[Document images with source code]
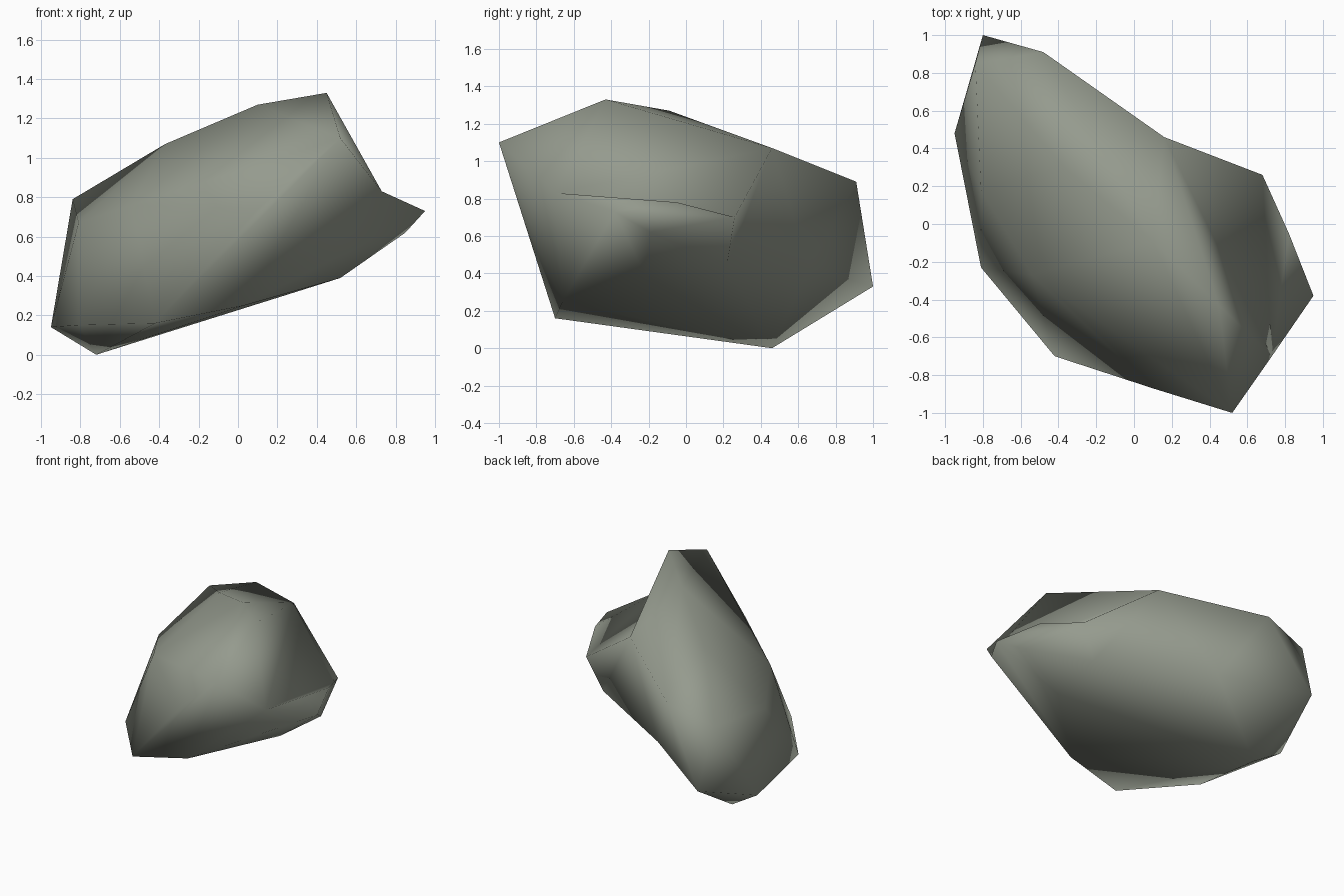
import bpy, bmesh

if "Cube" in bpy.data.objects:
    bpy.data.objects.remove(bpy.data.objects["Cube"])

# Key corners of the boulder, grouped by where they sit
P = dict(
    # upper ridge
    brow=(.52, -1, 1.10), peak=(.45, -.43, 1.33), crest=(.10, -.09, 1.27),
    shoulder=(-.37, .30, 1.07), ridge_back=(.16, .46, 1.07),
    tail_top=(-.48, .91, .89), tail=(-.80, 1, .33),
    # left side and underside
    foot=(-.72, .46, 0), left_tip=(-.95, .48, .14), left_top=(-.84, .85, .79),
    left_low=(-.81, -.23, .15), left_mid=(-.81, .18, .67),
    toe=(-.42, -.70, .16), front_left=(-.54, -.27, .76), front_mid=(.10, -.87, .74),
    under_front=(.03, -.66, .25), under_right=(.52, -.22, .39),
    under_back=(.56, .22, .45), back_dent=(-.22, .66, .43),
    # right-hand ledge
    ledge_front=(.73, -.70, .83), ledge_tip=(.95, -.38, .73),
    ledge_mid=(.82, -.05, .78), ledge_low=(.85, -.19, .62), ledge_back=(.68, .26, .70),
)


def hull(name, keys):
    """Closed convex chunk of rock through the named corners."""
    bm = bmesh.new()
    for k in keys.split():
        bm.verts.new(P[k])
    bmesh.ops.convex_hull(bm, input=bm.verts)
    loose = [v for v in bm.verts if not v.link_faces]
    bmesh.ops.delete(bm, geom=loose, context='VERTS')
    bmesh.ops.recalc_face_normals(bm, faces=bm.faces)
    me = bpy.data.meshes.new(name)
    bm.to_mesh(me)
    bm.free()
    ob = bpy.data.objects.new(name, me)
    bpy.context.collection.objects.link(ob)
    return ob


# Main ridge, its right wall, the hollow flank and the right ledge
rock = hull("rock", "brow peak crest shoulder ridge_back tail_top tail foot left_tip left_top "
            "left_low left_mid toe front_left front_mid under_front back_dent")
parts = [
    hull("wall", "brow peak ridge_back ledge_front under_front under_right front_mid"),
    hull("flank", "ridge_back ledge_front back_dent under_back under_right under_front toe foot"),
    hull("ledge", "ridge_back ledge_front ledge_back under_back under_right under_front"),
    hull("ledge_end", "ledge_front ledge_tip ledge_mid ledge_low ledge_back under_back "
         "under_right under_front"),
]

# Fuse the chunks into one boulder
for part in parts:
    m = rock.modifiers.new("fuse", 'BOOLEAN')
    m.operation, m.solver, m.object = 'UNION', 'EXACT', part
bpy.context.view_layer.update()
dg = bpy.context.evaluated_depsgraph_get()
fused = bpy.data.meshes.new_from_object(rock.evaluated_get(dg))
rock.modifiers.clear()
rock.data = fused
for part in parts:
    bpy.data.objects.remove(part)

# Clean seams, smooth shading, one stone colour
bm = bmesh.new()
bm.from_mesh(fused)
bmesh.ops.remove_doubles(bm, verts=bm.verts, dist=.02)
bmesh.ops.triangulate(bm, faces=bm.faces)
bmesh.ops.recalc_face_normals(bm, faces=bm.faces)
for f in bm.faces:
    f.smooth = True
bm.to_mesh(fused)
bm.free()
stone = bpy.data.materials.new("grey green stone")
stone.diffuse_color = (.30, .325, .27, 1)
stone.use_nodes = True
stone.node_tree.nodes["Principled BSDF"].inputs["Base Color"].default_value = stone.diffuse_color
fused.materials.clear()
fused.materials.append(stone)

**WORK TASK**
Scan the entries above and copy each line where "bmesh" occurs.

**YOUR SOLUTION**
import bpy, bmesh
    bm = bmesh.new()
    bmesh.ops.convex_hull(bm, input=bm.verts)
    bmesh.ops.delete(bm, geom=loose, context='VERTS')
    bmesh.ops.recalc_face_normals(bm, faces=bm.faces)
bm = bmesh.new()
bmesh.ops.remove_doubles(bm, verts=bm.verts, dist=.02)
bmesh.ops.triangulate(bm, faces=bm.faces)
bmesh.ops.recalc_face_normals(bm, faces=bm.faces)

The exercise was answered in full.